R is 1-1 but not onto; its image RV = xV is a proper

subspace isomorphic to V (since Im R ~= V/(Ker R) = V/0 = V);
note: dim V is infinite iff V is isomorphic to a proper subspace,
just as a set is infinite iff it's isomorphic to a proper subset.

In fact this equivalence between 1-1 and onto maps comes from
a general pigeonhole principle in lattices - in particular it
holds for any algebraic structure of finite height (in its
lattice of subalgebras) -- see my soon to appear post [1].

The shift operator is of fundamental importance in linear algebra,
e.g. see the review of Fuhrmann's book in my prior post [2].

The hotel is usually called "Hilbert's Hotel" - named after the great
mathematician David Hilbert, who often mentioned it in his popular
lectures; cf. Rucker: Infinity and the Mind p. 73, where it is also
mentioned that the Polish science fiction writer Stanislew Lem once
wrote a short story about Hilbert's Hotel, which appears in Vilenkin's
book Stories About Sets. Rudy Rucker's book is one of the best popular
expositions of most all aspects of infinity - highly recommended [3] [4].
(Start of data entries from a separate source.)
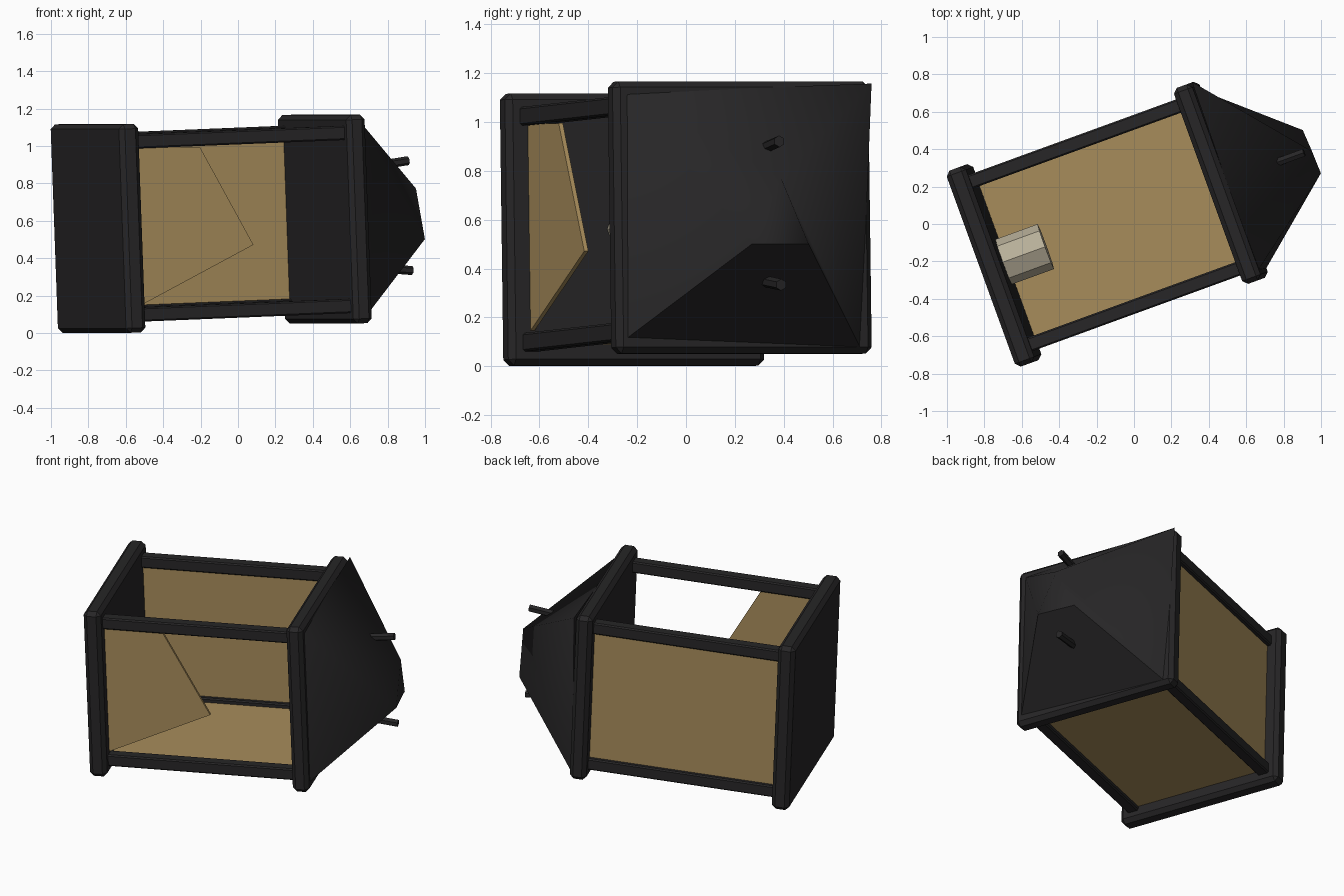
import bpy, bmesh, math
from mathutils import Matrix, Vector

if "Cube" in bpy.data.objects:
    bpy.data.objects.remove(bpy.data.objects["Cube"])

# Lantern is built upright (local z = its axis), then laid on its side
TILT, YAW = math.radians(2.2), math.radians(20)
ct, st, cy, sy = math.cos(TILT), math.sin(TILT), math.cos(YAW), math.sin(YAW)
side = Vector((-sy, cy, 0))
up = Vector((-st * cy, -st * sy, ct))
axis = Vector((ct * cy, ct * sy, st))
LAY = Matrix.Translation((-0.80, -0.24, 0.557)) @ Matrix((side, up, axis)).transposed().to_4x4()


def material(name, rgb):
    m = bpy.data.materials.new(name)
    m.diffuse_color = (*rgb, 1)
    m.use_nodes = True
    m.node_tree.nodes["Principled BSDF"].inputs["Base Color"].default_value = m.diffuse_color
    return m


IRON = material("dark_iron", (0.02, 0.019, 0.02))
GLASS = material("amber_pane", (0.39, 0.265, 0.105))
WAX = material("wax", (0.48, 0.43, 0.32))


def finish(name, bm, mat):
    bmesh.ops.recalc_face_normals(bm, faces=bm.faces[:])
    bm.transform(LAY)
    me = bpy.data.meshes.new(name)
    bm.to_mesh(me)
    bm.free()
    me.materials.append(mat)
    ob = bpy.data.objects.new(name, me)
    bpy.context.collection.objects.link(ob)
    return ob


def box(name, lo, hi, mat, bevel=0):
    bm = bmesh.new()
    lo, hi = Vector(lo), Vector(hi)
    bmesh.ops.create_cube(bm, size=1, matrix=Matrix.Translation((lo + hi) / 2) @ Matrix.Diagonal((*(hi - lo), 1)))
    if bevel:
        bmesh.ops.bevel(bm, geom=bm.edges[:], offset=bevel, segments=1, affect='EDGES')
    return finish(name, bm, mat)


def rod(name, p, q, radius, sides, mat, spin=0):
    bm = bmesh.new()
    p, q = Vector(p), Vector(q)
    turn = (q - p).to_track_quat('Z', 'Y').to_matrix().to_4x4()
    bmesh.ops.create_cone(bm, cap_ends=True, segments=sides, radius1=radius, radius2=radius,
                          depth=(q - p).length,
                          matrix=Matrix.Translation((p + q) / 2) @ turn @ Matrix.Rotation(spin, 4, 'Z'))
    return finish(name, bm, mat)


# Base and cap plates
H = 0.5575
box("base_plate", (-H, -H, 0), (H, H, 0.11), IRON, 0.025)
box("cap_plate", (-H, -H, 1.294), (H, H, 1.399), IRON, 0.025)

# Four corner posts
for i, sx in enumerate((-1, 1)):
    for j, sw in enumerate((-1, 1)):
        c = Vector((sx * 0.463, sw * 0.463, 0))
        box(f"corner_post_{i}{j}", c + Vector((-0.038, -0.038, 0.09)), c + Vector((0.038, 0.038, 1.31)), IRON, 0.008)

# Two whole panes
box("back_pane", (0.453, -0.44, 0.1), (0.473, 0.44, 1.3), GLASS)
box("lower_pane", (-0.44, -0.473, 0.1), (0.44, -0.453, 1.3), GLASS)

# Broken front pane
bm = bmesh.new()
shard = [(0.43, 0.1), (0.42, 0.48), (-0.115, 0.765), (-0.42, 0.1)]
face = bm.faces.new([bm.verts.new((-0.468, w, a)) for w, a in shard])
new = bmesh.ops.extrude_face_region(bm, geom=[face])["geom"]
bmesh.ops.translate(bm, verts=[v for v in new if isinstance(v, bmesh.types.BMVert)], vec=(0.018, 0, 0))
finish("broken_pane", bm, GLASS)

# Candle stub
rod("candle", (0, 0, 0.1), (0, 0, 0.35), 0.128, 8, WAX)

# Lopsided roof: square base, three-cornered tip
bm = bmesh.new()
b = [bm.verts.new(p) for p in ((-0.52, -0.50, 1.39), (0.505, -0.54, 1.39), (0.56, 0.547, 1.407), (-0.51, 0.51, 1.39))]
t = [bm.verts.new(p) for p in ((-0.135, -0.127, 1.862), (0.115, -0.127, 1.85), (-0.008, 0.143, 1.868))]
bm.faces.new(b)
lower = bm.faces.new((b[0], b[1], t[1], t[0]))
for f in ((b[1], b[2], t[2], t[1]), (b[2], b[3], t[2]), (b[3], b[0], t[0], t[2]), t):
    bm.faces.new(f).smooth = True
for e in lower.edges:
    e.smooth = False
finish("roof", bm, IRON)

# Pegs that once held the handle
for i, s in enumerate((-1, 1)):
    rod(f"handle_peg_{i}", (0, s * 0.266, 1.58), (0, s * 0.294, 1.832), 0.024, 6, IRON)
-Bill Dubuque

[1] http://www.dejanews.com/dnquery.xp?QRY=dubuque%20fuhrmann%20holder&groups=sci.math&ST=PS
[2] http://www.dejanews.com/dnquery.xp?QRY=dubuque%20fuhrmann&groups=sci.math&ST=PS
[3] http://www.dejanews.com/getdoc.xp?AN=437551805
[4] http://www.dejanews.com/dnquery.xp?QRY=dubuque%20rucker&groups=sci.math%2A%20sci.logic&ST=PS

Date Subject Author
3/13/99 JRic395488
3/14/99 Chan-Ho
3/14/99 John Creighton
3/14/99 David C. Ullrich
3/14/99 David C. Ullrich
3/15/99 Horst Kraemer
3/14/99 Hope Hubris
3/14/99 JRic395488
3/17/99 David Kastrup
3/15/99 bobs@rsa.com
3/15/99 Ake Brannstrom
3/16/99 Paul Hammond
3/16/99 Mike ROBSON
3/15/99 Christian Ohn
3/15/99 David C. Ullrich
3/16/99 Christian Ohn
3/18/99 David C. Ullrich
3/18/99 Christian Ohn
3/19/99 David C. Ullrich
3/18/99 Zdislav V. Kovarik
3/19/99 David C. Ullrich
3/20/99 David C. Ullrich
3/17/99 D. J. Bernstein
3/17/99 JRic395488
3/19/99 David C. Ullrich
3/18/99 David C. Ullrich
3/19/99 David C. Ullrich
3/15/99 bobs@rsa.com
3/15/99 David Kastrup
3/15/99 David C. Ullrich
3/16/99 bobs@rsa.com
3/15/99 Richard Carr
3/15/99 David C. Ullrich
3/15/99 Lee Rudolph
3/16/99 David C. Ullrich
3/16/99 Timothy Murphy
3/17/99 John Harper
3/16/99 Keith Ramsay
3/18/99 D. J. Bernstein
3/19/99 Charles H. Giffen
3/15/99 JRic395488
3/15/99 Doug Norris